Material provided Start Marker

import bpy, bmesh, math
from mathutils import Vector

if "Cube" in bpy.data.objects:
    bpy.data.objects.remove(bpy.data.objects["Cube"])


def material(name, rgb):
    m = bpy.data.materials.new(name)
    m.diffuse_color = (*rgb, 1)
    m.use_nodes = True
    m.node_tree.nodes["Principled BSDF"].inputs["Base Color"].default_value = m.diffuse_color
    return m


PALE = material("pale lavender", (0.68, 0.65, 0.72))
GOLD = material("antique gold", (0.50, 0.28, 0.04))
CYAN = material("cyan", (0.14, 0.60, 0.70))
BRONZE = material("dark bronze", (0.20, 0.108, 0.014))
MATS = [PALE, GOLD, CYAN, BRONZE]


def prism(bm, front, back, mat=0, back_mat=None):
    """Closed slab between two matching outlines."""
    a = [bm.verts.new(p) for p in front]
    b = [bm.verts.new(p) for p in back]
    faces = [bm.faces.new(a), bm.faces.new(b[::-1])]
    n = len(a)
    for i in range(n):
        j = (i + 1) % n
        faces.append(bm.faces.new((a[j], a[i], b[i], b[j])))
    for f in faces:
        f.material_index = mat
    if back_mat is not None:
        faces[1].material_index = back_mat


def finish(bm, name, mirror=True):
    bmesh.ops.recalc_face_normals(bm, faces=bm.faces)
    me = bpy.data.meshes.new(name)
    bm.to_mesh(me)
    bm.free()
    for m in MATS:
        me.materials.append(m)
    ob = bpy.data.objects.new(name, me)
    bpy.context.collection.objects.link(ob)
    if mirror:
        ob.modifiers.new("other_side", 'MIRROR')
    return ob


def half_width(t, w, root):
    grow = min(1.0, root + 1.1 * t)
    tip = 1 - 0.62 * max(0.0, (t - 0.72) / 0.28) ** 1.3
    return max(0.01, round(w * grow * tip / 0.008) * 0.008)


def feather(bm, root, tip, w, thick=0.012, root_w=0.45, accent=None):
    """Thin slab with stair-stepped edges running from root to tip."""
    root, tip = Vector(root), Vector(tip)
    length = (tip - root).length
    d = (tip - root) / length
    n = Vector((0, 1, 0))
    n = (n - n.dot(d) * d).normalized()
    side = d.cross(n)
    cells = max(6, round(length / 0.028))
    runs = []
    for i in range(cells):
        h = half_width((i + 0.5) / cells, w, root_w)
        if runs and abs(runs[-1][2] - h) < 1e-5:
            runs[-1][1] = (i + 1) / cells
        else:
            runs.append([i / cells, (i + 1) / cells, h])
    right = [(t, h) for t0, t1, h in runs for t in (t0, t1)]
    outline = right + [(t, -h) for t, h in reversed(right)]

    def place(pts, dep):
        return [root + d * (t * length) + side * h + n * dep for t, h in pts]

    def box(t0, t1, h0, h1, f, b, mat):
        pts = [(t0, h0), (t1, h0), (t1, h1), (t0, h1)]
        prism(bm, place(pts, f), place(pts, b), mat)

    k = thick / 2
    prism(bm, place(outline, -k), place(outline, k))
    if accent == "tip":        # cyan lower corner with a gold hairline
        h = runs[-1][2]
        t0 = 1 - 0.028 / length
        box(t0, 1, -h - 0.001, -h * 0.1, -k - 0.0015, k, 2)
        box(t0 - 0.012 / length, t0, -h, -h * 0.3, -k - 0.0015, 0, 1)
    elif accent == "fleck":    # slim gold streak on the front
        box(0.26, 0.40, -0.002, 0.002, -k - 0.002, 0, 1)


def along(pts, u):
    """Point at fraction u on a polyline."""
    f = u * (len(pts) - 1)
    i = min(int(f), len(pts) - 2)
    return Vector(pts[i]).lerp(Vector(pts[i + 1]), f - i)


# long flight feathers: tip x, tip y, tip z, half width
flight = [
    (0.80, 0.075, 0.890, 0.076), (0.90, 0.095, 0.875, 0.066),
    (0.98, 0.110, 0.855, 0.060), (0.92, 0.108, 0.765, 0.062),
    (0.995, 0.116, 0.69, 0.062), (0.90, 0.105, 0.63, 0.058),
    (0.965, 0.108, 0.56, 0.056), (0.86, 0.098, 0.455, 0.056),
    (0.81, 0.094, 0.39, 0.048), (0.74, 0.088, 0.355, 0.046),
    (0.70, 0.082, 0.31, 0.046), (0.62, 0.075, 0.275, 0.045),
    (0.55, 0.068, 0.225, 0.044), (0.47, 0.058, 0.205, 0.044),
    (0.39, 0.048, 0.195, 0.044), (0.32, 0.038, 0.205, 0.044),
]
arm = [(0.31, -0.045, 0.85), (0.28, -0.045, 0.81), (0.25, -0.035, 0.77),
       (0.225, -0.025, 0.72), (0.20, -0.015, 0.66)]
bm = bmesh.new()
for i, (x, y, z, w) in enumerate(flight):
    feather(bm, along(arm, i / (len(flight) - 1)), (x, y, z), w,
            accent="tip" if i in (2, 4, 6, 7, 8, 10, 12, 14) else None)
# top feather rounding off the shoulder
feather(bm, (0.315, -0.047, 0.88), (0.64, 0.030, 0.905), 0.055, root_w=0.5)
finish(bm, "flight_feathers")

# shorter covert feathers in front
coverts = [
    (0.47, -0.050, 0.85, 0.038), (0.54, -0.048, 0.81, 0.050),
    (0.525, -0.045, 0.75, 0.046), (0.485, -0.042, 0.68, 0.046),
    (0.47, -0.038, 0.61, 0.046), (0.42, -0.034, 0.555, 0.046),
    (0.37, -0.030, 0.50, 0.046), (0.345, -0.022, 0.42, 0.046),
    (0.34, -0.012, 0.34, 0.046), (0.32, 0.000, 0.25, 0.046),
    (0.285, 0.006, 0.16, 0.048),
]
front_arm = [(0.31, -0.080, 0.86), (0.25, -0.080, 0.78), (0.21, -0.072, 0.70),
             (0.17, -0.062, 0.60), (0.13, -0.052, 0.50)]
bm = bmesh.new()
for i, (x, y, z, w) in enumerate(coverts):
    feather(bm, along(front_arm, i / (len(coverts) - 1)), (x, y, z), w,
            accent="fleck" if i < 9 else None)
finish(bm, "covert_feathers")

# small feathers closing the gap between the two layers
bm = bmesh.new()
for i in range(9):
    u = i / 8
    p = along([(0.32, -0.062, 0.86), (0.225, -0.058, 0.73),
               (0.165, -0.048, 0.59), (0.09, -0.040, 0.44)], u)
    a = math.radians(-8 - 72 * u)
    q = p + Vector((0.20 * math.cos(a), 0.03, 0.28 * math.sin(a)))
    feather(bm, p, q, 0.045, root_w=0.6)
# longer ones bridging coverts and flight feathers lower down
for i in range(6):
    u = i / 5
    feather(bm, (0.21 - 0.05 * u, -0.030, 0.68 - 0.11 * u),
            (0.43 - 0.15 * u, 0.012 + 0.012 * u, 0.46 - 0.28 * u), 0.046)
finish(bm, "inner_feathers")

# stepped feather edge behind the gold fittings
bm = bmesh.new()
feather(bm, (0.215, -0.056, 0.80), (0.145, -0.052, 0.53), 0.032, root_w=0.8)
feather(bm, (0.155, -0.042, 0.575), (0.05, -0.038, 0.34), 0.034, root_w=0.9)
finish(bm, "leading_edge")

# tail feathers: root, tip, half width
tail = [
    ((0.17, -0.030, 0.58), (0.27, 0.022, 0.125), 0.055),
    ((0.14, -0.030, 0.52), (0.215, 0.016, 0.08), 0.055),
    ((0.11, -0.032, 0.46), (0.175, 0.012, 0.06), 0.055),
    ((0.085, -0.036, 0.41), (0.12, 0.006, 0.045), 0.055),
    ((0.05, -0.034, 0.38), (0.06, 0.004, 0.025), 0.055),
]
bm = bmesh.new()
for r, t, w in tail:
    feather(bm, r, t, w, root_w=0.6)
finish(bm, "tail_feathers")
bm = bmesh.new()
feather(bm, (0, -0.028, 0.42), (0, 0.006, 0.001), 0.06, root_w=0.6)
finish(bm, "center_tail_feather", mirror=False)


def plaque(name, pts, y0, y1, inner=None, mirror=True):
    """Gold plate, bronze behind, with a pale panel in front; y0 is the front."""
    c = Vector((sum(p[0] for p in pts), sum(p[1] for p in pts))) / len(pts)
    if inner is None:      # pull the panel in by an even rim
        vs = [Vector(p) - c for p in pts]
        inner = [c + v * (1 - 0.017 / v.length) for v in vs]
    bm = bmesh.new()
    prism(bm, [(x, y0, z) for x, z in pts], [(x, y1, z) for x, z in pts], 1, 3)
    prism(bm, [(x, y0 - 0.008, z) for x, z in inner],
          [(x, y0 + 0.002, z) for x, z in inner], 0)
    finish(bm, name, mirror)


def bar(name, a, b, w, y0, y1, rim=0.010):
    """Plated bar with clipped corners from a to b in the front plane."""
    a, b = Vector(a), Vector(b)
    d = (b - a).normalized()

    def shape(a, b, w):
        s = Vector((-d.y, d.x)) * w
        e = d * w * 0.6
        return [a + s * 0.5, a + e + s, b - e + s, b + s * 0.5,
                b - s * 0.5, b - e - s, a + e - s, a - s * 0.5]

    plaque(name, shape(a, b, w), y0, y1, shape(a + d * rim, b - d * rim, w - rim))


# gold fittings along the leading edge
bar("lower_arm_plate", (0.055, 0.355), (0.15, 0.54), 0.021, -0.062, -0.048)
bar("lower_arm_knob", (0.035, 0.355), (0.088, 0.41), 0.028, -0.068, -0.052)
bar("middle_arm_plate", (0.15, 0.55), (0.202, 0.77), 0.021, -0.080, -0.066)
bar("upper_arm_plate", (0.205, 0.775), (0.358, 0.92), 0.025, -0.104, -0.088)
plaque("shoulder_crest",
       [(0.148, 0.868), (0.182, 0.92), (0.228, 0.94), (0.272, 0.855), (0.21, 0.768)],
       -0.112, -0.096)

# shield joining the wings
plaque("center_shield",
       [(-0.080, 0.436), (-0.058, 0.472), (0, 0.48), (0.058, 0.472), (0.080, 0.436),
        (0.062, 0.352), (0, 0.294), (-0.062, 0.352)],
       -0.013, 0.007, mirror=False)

Material provided End Marker

Whenever a line in the data holds "Vector", copy that line.

from mathutils import Vector
    root, tip = Vector(root), Vector(tip)
    n = Vector((0, 1, 0))
    return Vector(pts[i]).lerp(Vector(pts[i + 1]), f - i)
    q = p + Vector((0.20 * math.cos(a), 0.03, 0.28 * math.sin(a)))
    c = Vector((sum(p[0] for p in pts), sum(p[1] for p in pts))) / len(pts)
        vs = [Vector(p) - c for p in pts]
    a, b = Vector(a), Vector(b)
        s = Vector((-d.y, d.x)) * w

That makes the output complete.